All about Garnet

Introduction

Garnet, the birthstone for January, is actually a family of six minerals, each with similar chemical composition and a common crystal form. The most common colour is a deep red.

It is the state mineral of Connecticut, and New York's gemstone, and it signifies eternal friendship and trust.

 

Description of garnets

The stones come in a wide range of colours, including red, purple, orange, yellow, green and brown, and some are rarer than others. Although garnets are found worldwide, some varieties are unique to certain areas – for example, tsavorite is a green-coloured variety of the grossular garnet and is only found in the Tsavo area of Kenya. The most important sources for garnet are Africa, Sri Lanka, and India.

Garnets are extremely durable, but their hardness varies between 6.5 and 7.5 on the Mohs scale, depending on their chemical composition.

The different stones within the garnet family are as follows:

 

Name

Chemistry

Colour (and variety, if applicable)

Almandine

Iron aluminum silicate

Deep wine red

Pyrope

Magnesium aluminum silicate

Deep dead red

Grossular

Calcium aluminum silicate

Pale orange-pink (rosolite)

Electric green (tsavorite)

Massive green (transvaal jade)

Spessartine

Manganese aluminum silicate

Orange red / brown

Andradite

Calcium iron silicate

Topazolite (yellow or green)

Green (demantoid)

Black (melanite)

Uvarovite

Calcium chromium silicate

Bright green

 

Other varies of garnets, including malaya and rhodolite, are produced when the compositions of almandine and pyrope overlap. The rarest garnet of all is blue, and was discovered in the late 1990s in Bekily, Madagascar, and although extremely rare other blue garnets have been found in the United States, Turkey, Russia, Kenya and Tanzania.

 

History of garnets

Garnets have been in a staple in the gemstone world for centuries, and are commonly found in necklaces, rings, brooches, earrings, pendants and bracelets.

The name comes from the Middle English word gernet which meant "dark red" and from the Latin term granatus meaning grain or seed. For thousands of years, garnet has been considered a precious and valuable gemstone. The earliest instance of a garnet being found was in a royal Egyptian diadem dated back to around 3200 B.C. Garnet was also referenced in the Bible, with Noah using a garnet lantern was used by Noah to help him steer his ark through the dark.

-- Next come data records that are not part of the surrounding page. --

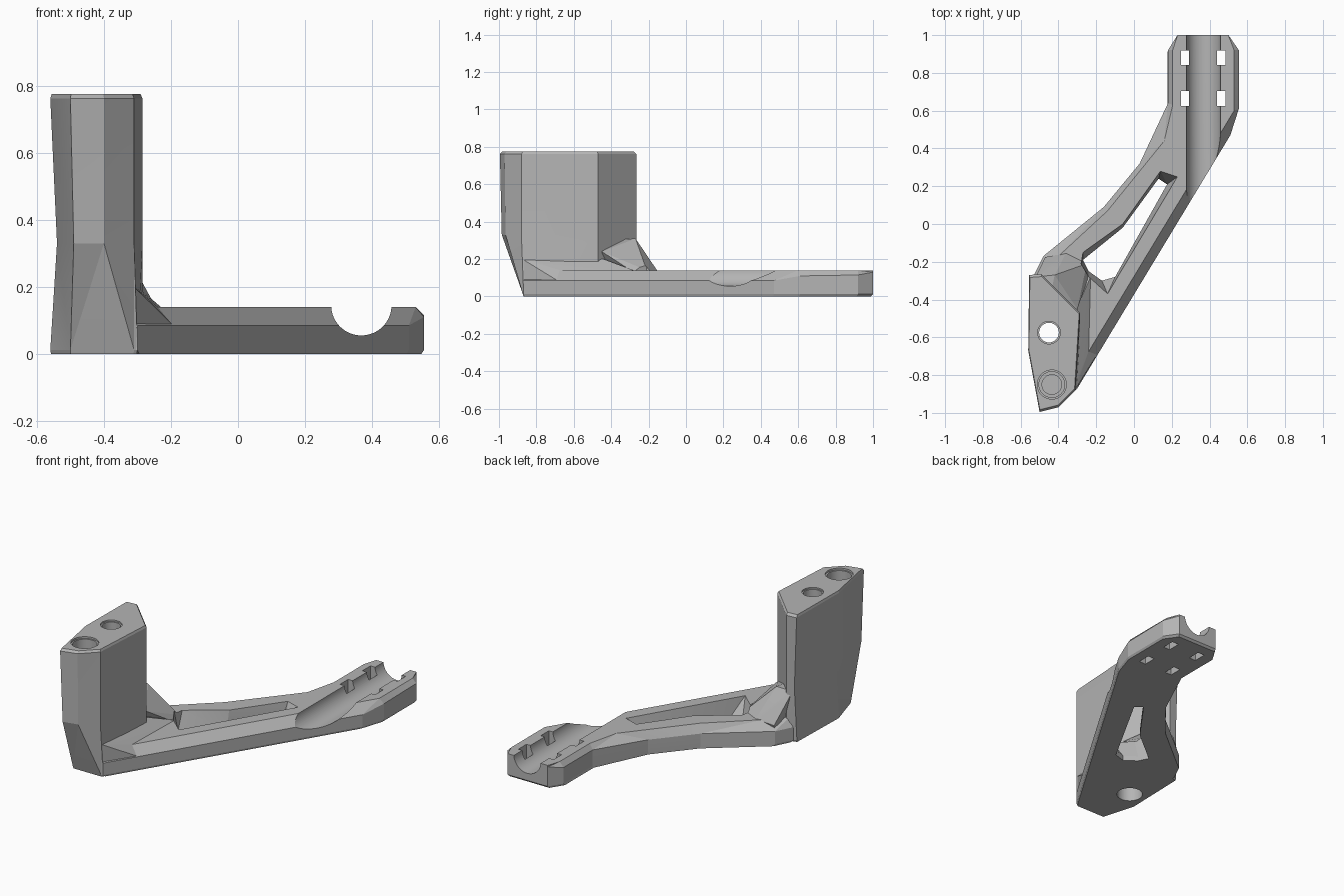
import bpy, bmesh, math
from mathutils import Matrix

cube = bpy.data.objects.get("Cube")
if cube:
    bpy.data.objects.remove(cube, do_unlink=True)

grey = bpy.data.materials.new("grey")
grey.use_nodes = True
colour = (0.46, 0.46, 0.46, 1)
grey.diffuse_color = colour
grey.node_tree.nodes["Principled BSDF"].inputs["Base Color"].default_value = colour


def finish(bm, name):
    bmesh.ops.triangulate(bm, faces=[f for f in bm.faces if len(f.verts) == 4])
    bmesh.ops.recalc_face_normals(bm, faces=bm.faces)
    mesh = bpy.data.meshes.new(name)
    bm.to_mesh(mesh)
    bm.free()
    mesh.materials.append(grey)
    ob = bpy.data.objects.new(name, mesh)
    bpy.context.scene.collection.objects.link(ob)
    return ob


def loft(name, rings):
    """Closed solid through rings of matching points."""
    bm = bmesh.new()
    loops = [[bm.verts.new(p) for p in ring] for ring in rings]
    n = len(loops[0])
    for a, b in zip(loops, loops[1:]):
        for i in range(n):
            j = (i + 1) % n
            bm.faces.new((a[i], a[j], b[j], b[i]))
    bm.faces.new(loops[0][::-1])
    bm.faces.new(loops[-1])
    return finish(bm, name)


def hull(name, points):
    bm = bmesh.new()
    for p in points:
        bm.verts.new(p)
    res = bmesh.ops.convex_hull(bm, input=bm.verts)
    bmesh.ops.delete(bm, geom=[v for v in res["geom_interior"] if isinstance(v, bmesh.types.BMVert)], context='VERTS')
    return finish(bm, name)


def bore(name, x, y, z0, z1, r):
    bm = bmesh.new()
    bmesh.ops.create_cone(bm, cap_ends=True, segments=48, radius1=r, radius2=r, depth=z1 - z0,
                          matrix=Matrix.Translation((x, y, (z0 + z1) / 2)))
    return finish(bm, name)


def flat(ring, z, k=1.0):
    """Ring at height z, scaled about its own middle."""
    cx = sum(p[0] for p in ring) / len(ring)
    cy = sum(p[1] for p in ring) / len(ring)
    return [(cx + (p[0] - cx) * k, cy + (p[1] - cy) * k, z) for p in ring]


def combine(base, other, operation):
    mod = base.modifiers.new("join", 'BOOLEAN')
    mod.operation = operation
    mod.solver = 'EXACT'
    mod.object = other
    bpy.context.view_layer.objects.active = base
    bpy.ops.object.modifier_apply(modifier=mod.name)
    bpy.data.objects.remove(other, do_unlink=True)


# Arm plate: outer x, y, shoulder height, then top x, y
plate = [
    (.50, 1, .13, .50, 1), (.23, 1, .13, .23, 1), (.18, .92, .11, .205, .92),
    (.18, .64, .11, .205, .63), (.03, .32, .09, .16, .44), (-.16, .09, .09, -.14, .07),
    (-.48, -.17, .09, -.40, -.17), (-.53, -.27, .09, -.50, -.28),
    (-.54, -.67, .09, -.50, -.67), (-.48, -.85, .09, -.46, -.80),
    (-.30, -.87, .085, -.34, -.84), (.51, .47, .085, .467, .496),
    (.555, .61, .11, .53, .60), (.555, .92, .115, .53, .92)]
outer = [p[:2] for p in plate]
bracket = loft("mounting_bracket", [
    flat(outer, 0, .985), flat(outer, .012), [p[:3] for p in plate],
    [(p[3], p[4], .14) for p in plate]])

# Upright post with a raked front foot
top = [(-.555, -.27), (-.49, -.265), (-.285, -.47), (-.31, -.88), (-.40, -.97), (-.50, -.995), (-.56, -.67)]
waist = top[:4] + [(-.40, -.965), (-.49, -.985), (-.54, -.67)]
waist[0] = (-.54, -.27)
foot = [(-.55, -.28), (-.49, -.265), (-.285, -.47), (-.30, -.868), (-.31, -.872), (-.50, -.872), (-.56, -.67)]
post = loft("post", [flat(foot, 0, .985), flat(foot, .012), flat(waist, .33), flat(top, .762), flat(top, .775, .965)])
combine(bracket, post, 'UNION')

# Sloping gussets between post and arm
side_gusset = hull("side_gusset", [
    (-.31, -.875, .2), (-.30, -.44, .2), (-.24, -.67, .14), (-.23, -.28, .14), (-.195, -.69, .087),
    (-.305, -.87, .03), (-.24, -.30, .05), (-.38, -.45, .2), (-.38, -.85, .2), (-.38, -.5, .05)])
combine(bracket, side_gusset, 'UNION')
back_gusset = hull("back_gusset", [
    (-.52, -.28, .30), (-.42, -.27, .31), (-.30, -.45, .24), (-.47, -.175, .12), (-.36, -.155, .14),
    (-.25, -.21, .14), (-.24, -.28, .13), (-.46, -.20, .05), (-.28, -.22, .05), (-.45, -.42, .3), (-.45, -.42, .05)])
combine(bracket, back_gusset, 'UNION')

# Long window through the arm
win_top = [(.14, .28), (.23, .25), (-.14, -.37), (-.24, -.28), (-.28, -.21), (-.27, -.15), (-.06, 0)]
win_low = [(.13, .24), (.175, .21), (-.10, -.28), (-.17, -.30), (-.24, -.25), (-.27, -.19), (-.06, -.02)]
window = loft("window_cut", [flat(win_low, -.05), flat(win_low, .03), flat(win_top, .142), flat(win_top, .5)])
combine(bracket, window, 'DIFFERENCE')

# Round cradle along the arm end
bm = bmesh.new()
bmesh.ops.create_cone(bm, cap_ends=True, segments=64, radius1=.09, radius2=.09, depth=1.2,
                      matrix=Matrix.Translation((.368, .6, .145)) @ Matrix.Rotation(math.pi / 2, 4, 'X'))
combine(bracket, finish(bm, "cradle_cut"), 'DIFFERENCE')

# Four strap slots
for x in (.27, .462):
    for y in (.665, .88):
        bm = bmesh.new()
        bmesh.ops.create_cube(bm, size=1, matrix=Matrix.Translation((x, y, .1)) @ Matrix.Diagonal((.045, .078, .4, 1)))
        combine(bracket, finish(bm, "slot_cut"), 'DIFFERENCE')

# Bolt holes: one through with a recess below, one blind with a recess above
for x, y, z0, z1, r in [(-.45, -.575, -.1, .9, .052), (-.45, -.575, -.1, .4, .073),
                        (-.45, -.575, .766, .9, .06),
                        (-.435, -.85, .45, .9, .052), (-.435, -.85, .70, .9, .068),
                        (-.435, -.85, .764, .9, .077)]:
    combine(bracket, bore("hole_cut", x, y, z0, z1, r), 'DIFFERENCE')

bpy.ops.object.select_all(action='DESELECT')
bracket.select_set(True)
bpy.context.view_layer.objects.active = bracket
bpy.ops.object.shade_smooth_by_angle(angle=math.radians(10))
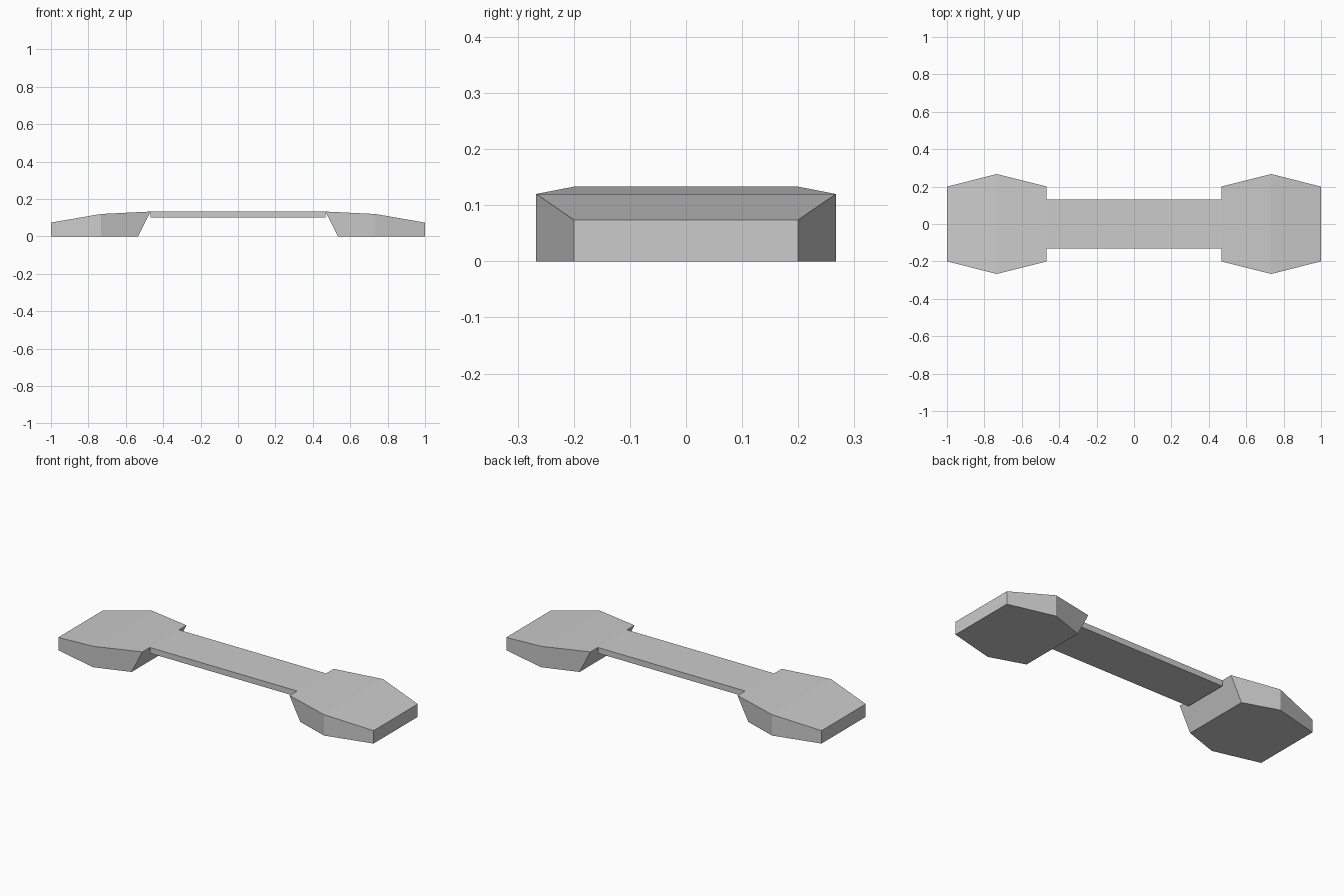
import bpy
import bmesh

if "Cube" in bpy.data.objects:
    bpy.data.objects.remove(bpy.data.objects["Cube"], do_unlink=True)

grey = bpy.data.materials.new("light_grey")
grey.use_nodes = True
colour = (0.6, 0.6, 0.6, 1)
grey.diffuse_color = colour
grey.node_tree.nodes["Principled BSDF"].inputs["Base Color"].default_value = colour


def loft(name, stations):
    """Join four-cornered sections given as (bottom x, top x, half width, bottom z, top z)."""
    bm = bmesh.new()
    rings = []
    for bottom_x, top_x, w, low, high in stations:
        corners = [(bottom_x, -w, low), (bottom_x, w, low), (top_x, w, high), (top_x, -w, high)]
        rings.append([bm.verts.new(c) for c in corners])
    for a, b in zip(rings, rings[1:]):
        for i in range(4):
            j = (i + 1) % 4
            bm.faces.new((a[i], a[j], b[j], b[i]))
    bm.faces.new(rings[0])
    bm.faces.new(rings[-1])
    bmesh.ops.recalc_face_normals(bm, faces=bm.faces)
    mesh = bpy.data.meshes.new(name)
    bm.to_mesh(mesh)
    bm.free()
    mesh.materials.append(grey)
    obj = bpy.data.objects.new(name, mesh)
    bpy.context.collection.objects.link(obj)
    return obj


# Hexagonal end blocks with a sloping top and an undercut inner face
for name, s in (("left_end_block", 1), ("right_end_block", -1)):
    loft(name, [
        (s * 0.535, s * 0.467, 0.2, 0, 0.133),
        (s * 0.733, s * 0.733, 0.267, 0, 0.12),
        (s * 1.0, s * 1.0, 0.2, 0, 0.074),
    ])

# Thin flat bar joining the blocks, flush with their inner top edges
loft("connecting_bar", [(x, x, 0.132, 0.1, 0.133) for x in (-0.467, 0.467)])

Ancient explorers used garnets talismans to protect from evil and disaster, and the stone is said to be good luck when carried close to the body.

 

Value of garnets

The quality and value of a garnet depends on its colour and type, as well as its cut, clarity, and carat weight.

Because garnets are common on the gemstone and jewelry market, it's not difficult to find a relatively inexpensive but high quality stone. However, rarer forms of garnet, including saturated pure orange spessartine, can reach market values of over $2,000 per carat.

It is extremely rare to find a garnet with flawless clarity – most have some inclusions, but cleaner stones carry higher values.

 

Treatment of garnets

Garnet is unique in that it is rarely treated or created synthetically. Garnets on the market today are almost always 100 per cent natural, and this is what makes them especially attractive to collectors. Because most garnets are readily available, there is no need to create them by artificial means.

 

Summary

Garnets should be of interest to buyers who want an inexpensive yet high-quality gemstone.

The most common garnet is deep red with flecks of darker shades resembling seeds, but stones come in a wide variety of colours. As with any gemstone, pay attention to cut, clarity, colour and carats when determining a garnet's value.